The reply must repeat each entry exactly and contain no pictures.

#### Document images with source code
━━━━━━━━━━━━━━━━
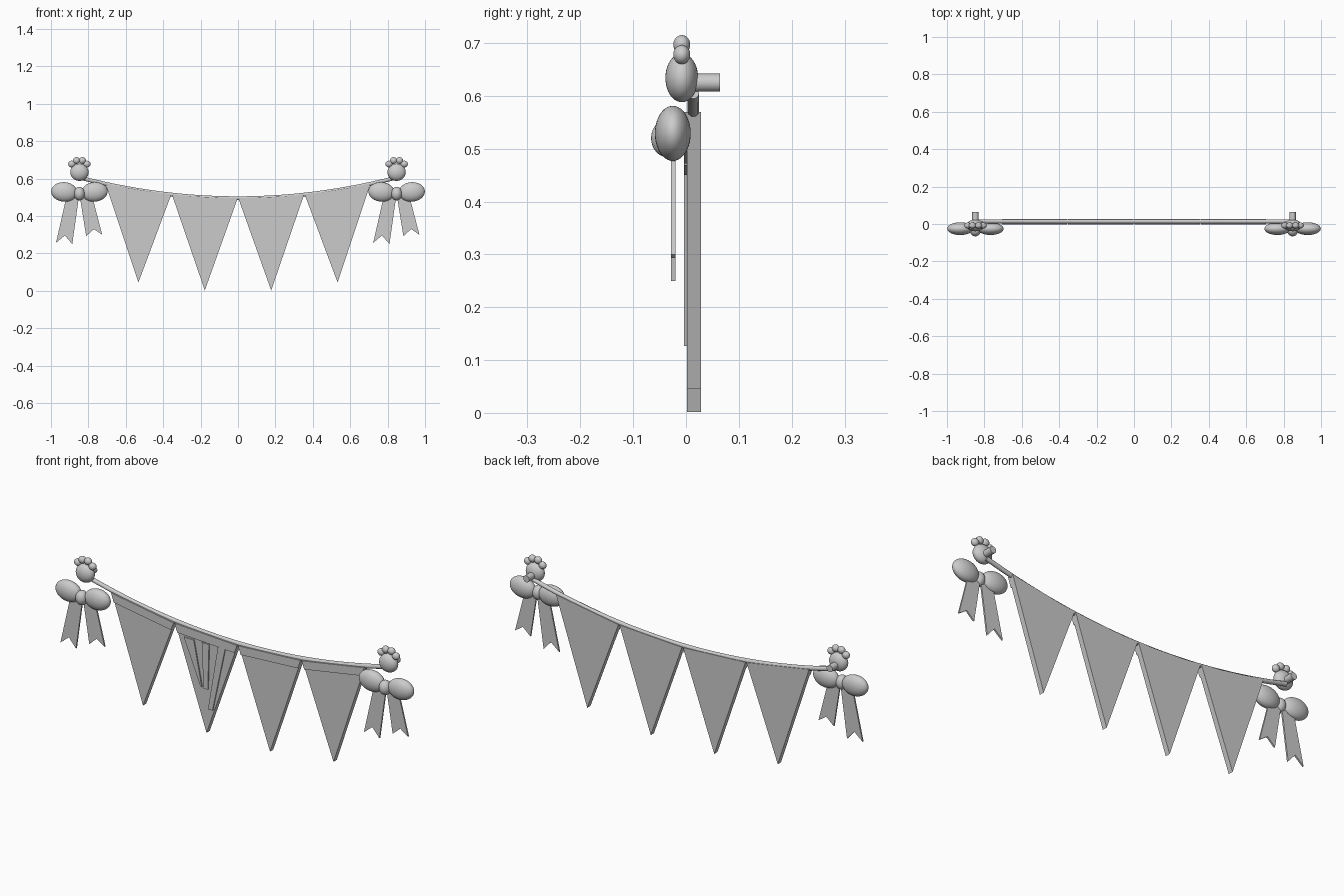
import bpy, bmesh, math
from mathutils import Vector

if "Cube" in bpy.data.objects:
    bpy.data.objects.remove(bpy.data.objects["Cube"])

grey = bpy.data.materials.new("light_grey")
grey.diffuse_color = (0.6, 0.6, 0.6, 1)
grey.use_nodes = True
grey.node_tree.nodes["Principled BSDF"].inputs["Base Color"].default_value = grey.diffuse_color


def rope_z(x):
    return 0.495 + 0.11 * (x / 0.845) ** 2


def finish(name, bm, smooth=False):
    bmesh.ops.recalc_face_normals(bm, faces=bm.faces)
    for f in bm.faces:
        f.smooth = smooth
    me = bpy.data.meshes.new(name)
    bm.to_mesh(me)
    bm.free()
    me.materials.append(grey)
    ob = bpy.data.objects.new(name, me)
    bpy.context.collection.objects.link(ob)
    return ob


def slab(name, points, y0, y1):
    """Extrude an (x, z) outline from y0 to y1."""
    bm = bmesh.new()
    face = bm.faces.new([bm.verts.new((x, y0, z)) for x, z in points])
    ext = bmesh.ops.extrude_face_region(bm, geom=[face])
    verts = [v for v in ext["geom"] if isinstance(v, bmesh.types.BMVert)]
    bmesh.ops.translate(bm, verts=verts, vec=(0, y1 - y0, 0))
    return finish(name, bm)


def ball(name, loc, radii, tilt=0):
    bm = bmesh.new()
    bmesh.ops.create_uvsphere(bm, u_segments=32, v_segments=20, radius=1)
    ob = finish(name, bm, True)
    ob.location, ob.scale = loc, radii
    ob.rotation_euler.y = tilt
    return ob


# sagging rope
curve = bpy.data.curves.new("rope", "CURVE")
curve.dimensions = "3D"
curve.bevel_depth = 0.011
curve.bevel_resolution = 3
curve.use_fill_caps = True
spline = curve.splines.new("POLY")
spline.points.add(40)
for i, p in enumerate(spline.points):
    x = -0.845 + 1.69 * i / 40
    p.co = (x, 0.014, rope_z(x), 1)
curve.materials.append(grey)
bpy.context.collection.objects.link(bpy.data.objects.new("rope", curve))

# pennants, each with a thin hem band across its top
W = 0.355
for i, tip_z in enumerate((0.045, 0.002, 0.002, 0.045)):
    x0 = (i - 2) * W
    a = Vector((x0 + 0.003, rope_z(x0) - 0.003))
    b = Vector((x0 + W - 0.003, rope_z(x0 + W) - 0.003))
    tip = Vector((x0 + W / 2, tip_z))
    slab("pennant", [a, b, tip], 0.002, 0.028)
    slab("hem_band", [a, b, b.lerp(tip, 0.085), a.lerp(tip, 0.085)], -0.004, 0.003)

# tapered stripes on the second pennant
for top0, top1, low0, low1, low_z in ((-0.30, -0.245, -0.207, -0.2, 0.23),
                                      (-0.20, -0.16, -0.19, -0.166, 0.225),
                                      (-0.11, -0.07, -0.165, -0.14, 0.127)):
    slab("pennant_stripe", [(top0, 0.455), (top1, 0.455), (low1, low_z), (low0, low_z)],
         -0.004, 0.003)

# paw finials, wall pegs and bows at both ends
for cx in (-0.848, 0.848):
    ball("paw_pad", (cx, -0.008, 0.634), (0.049, 0.031, 0.046))
    for dx, z in ((-0.041, 0.678), (-0.016, 0.697), (0.016, 0.697), (0.041, 0.678)):
        ball("paw_toe", (cx + dx, -0.008, z), (0.019, 0.016, 0.018))

    bm = bmesh.new()
    bmesh.ops.create_cone(bm, cap_ends=True, segments=24, radius1=0.017,
                          radius2=0.017, depth=0.065)
    peg = finish("wall_peg", bm)
    for f in peg.data.polygons:
        f.use_smooth = len(f.vertices) == 4
    peg.data.set_sharp_from_angle(angle=math.radians(40))
    peg.rotation_euler.x = math.pi / 2
    peg.location = (cx, 0.0315, 0.625)

    for s in (-1, 1):
        ball("bow_loop", (cx + s * 0.081, -0.025, 0.529), (0.070, 0.034, 0.052), -s * 0.08)
    ball("bow_knot", (cx, -0.035, 0.52), (0.029, 0.031, 0.036))

    # swallow-tailed ribbons
    slab("ribbon_tail", [(cx - 0.07, 0.50), (cx - 0.003, 0.50), (cx - 0.038, 0.25),
                         (cx - 0.078, 0.296), (cx - 0.125, 0.257)], -0.028, -0.02)
    slab("ribbon_tail", [(cx + 0.003, 0.50), (cx + 0.07, 0.50), (cx + 0.122, 0.30),
                         (cx + 0.078, 0.33), (cx + 0.036, 0.293)], -0.028, -0.02)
━━━━━━━━━━━━━━━━
#### Task result
import bpy, bmesh, math
from mathutils import Vector

if "Cube" in bpy.data.objects:
    bpy.data.objects.remove(bpy.data.objects["Cube"])

grey = bpy.data.materials.new("light_grey")
grey.diffuse_color = (0.6, 0.6, 0.6, 1)
grey.use_nodes = True
grey.node_tree.nodes["Principled BSDF"].inputs["Base Color"].default_value = grey.diffuse_color


def rope_z(x):
    return 0.495 + 0.11 * (x / 0.845) ** 2


def finish(name, bm, smooth=False):
    bmesh.ops.recalc_face_normals(bm, faces=bm.faces)
    for f in bm.faces:
        f.smooth = smooth
    me = bpy.data.meshes.new(name)
    bm.to_mesh(me)
    bm.free()
    me.materials.append(grey)
    ob = bpy.data.objects.new(name, me)
    bpy.context.collection.objects.link(ob)
    return ob


def slab(name, points, y0, y1):
    """Extrude an (x, z) outline from y0 to y1."""
    bm = bmesh.new()
    face = bm.faces.new([bm.verts.new((x, y0, z)) for x, z in points])
    ext = bmesh.ops.extrude_face_region(bm, geom=[face])
    verts = [v for v in ext["geom"] if isinstance(v, bmesh.types.BMVert)]
    bmesh.ops.translate(bm, verts=verts, vec=(0, y1 - y0, 0))
    return finish(name, bm)


def ball(name, loc, radii, tilt=0):
    bm = bmesh.new()
    bmesh.ops.create_uvsphere(bm, u_segments=32, v_segments=20, radius=1)
    ob = finish(name, bm, True)
    ob.location, ob.scale = loc, radii
    ob.rotation_euler.y = tilt
    return ob


# sagging rope
curve = bpy.data.curves.new("rope", "CURVE")
curve.dimensions = "3D"
curve.bevel_depth = 0.011
curve.bevel_resolution = 3
curve.use_fill_caps = True
spline = curve.splines.new("POLY")
spline.points.add(40)
for i, p in enumerate(spline.points):
    x = -0.845 + 1.69 * i / 40
    p.co = (x, 0.014, rope_z(x), 1)
curve.materials.append(grey)
bpy.context.collection.objects.link(bpy.data.objects.new("rope", curve))

# pennants, each with a thin hem band across its top
W = 0.355
for i, tip_z in enumerate((0.045, 0.002, 0.002, 0.045)):
    x0 = (i - 2) * W
    a = Vector((x0 + 0.003, rope_z(x0) - 0.003))
    b = Vector((x0 + W - 0.003, rope_z(x0 + W) - 0.003))
    tip = Vector((x0 + W / 2, tip_z))
    slab("pennant", [a, b, tip], 0.002, 0.028)
    slab("hem_band", [a, b, b.lerp(tip, 0.085), a.lerp(tip, 0.085)], -0.004, 0.003)

# tapered stripes on the second pennant
for top0, top1, low0, low1, low_z in ((-0.30, -0.245, -0.207, -0.2, 0.23),
                                      (-0.20, -0.16, -0.19, -0.166, 0.225),
                                      (-0.11, -0.07, -0.165, -0.14, 0.127)):
    slab("pennant_stripe", [(top0, 0.455), (top1, 0.455), (low1, low_z), (low0, low_z)],
         -0.004, 0.003)

# paw finials, wall pegs and bows at both ends
for cx in (-0.848, 0.848):
    ball("paw_pad", (cx, -0.008, 0.634), (0.049, 0.031, 0.046))
    for dx, z in ((-0.041, 0.678), (-0.016, 0.697), (0.016, 0.697), (0.041, 0.678)):
        ball("paw_toe", (cx + dx, -0.008, z), (0.019, 0.016, 0.018))

    bm = bmesh.new()
    bmesh.ops.create_cone(bm, cap_ends=True, segments=24, radius1=0.017,
                          radius2=0.017, depth=0.065)
    peg = finish("wall_peg", bm)
    for f in peg.data.polygons:
        f.use_smooth = len(f.vertices) == 4
    peg.data.set_sharp_from_angle(angle=math.radians(40))
    peg.rotation_euler.x = math.pi / 2
    peg.location = (cx, 0.0315, 0.625)

    for s in (-1, 1):
        ball("bow_loop", (cx + s * 0.081, -0.025, 0.529), (0.070, 0.034, 0.052), -s * 0.08)
    ball("bow_knot", (cx, -0.035, 0.52), (0.029, 0.031, 0.036))

    # swallow-tailed ribbons
    slab("ribbon_tail", [(cx - 0.07, 0.50), (cx - 0.003, 0.50), (cx - 0.038, 0.25),
                         (cx - 0.078, 0.296), (cx - 0.125, 0.257)], -0.028, -0.02)
    slab("ribbon_tail", [(cx + 0.003, 0.50), (cx + 0.07, 0.50), (cx + 0.122, 0.30),
                         (cx + 0.078, 0.33), (cx + 0.036, 0.293)], -0.028, -0.02)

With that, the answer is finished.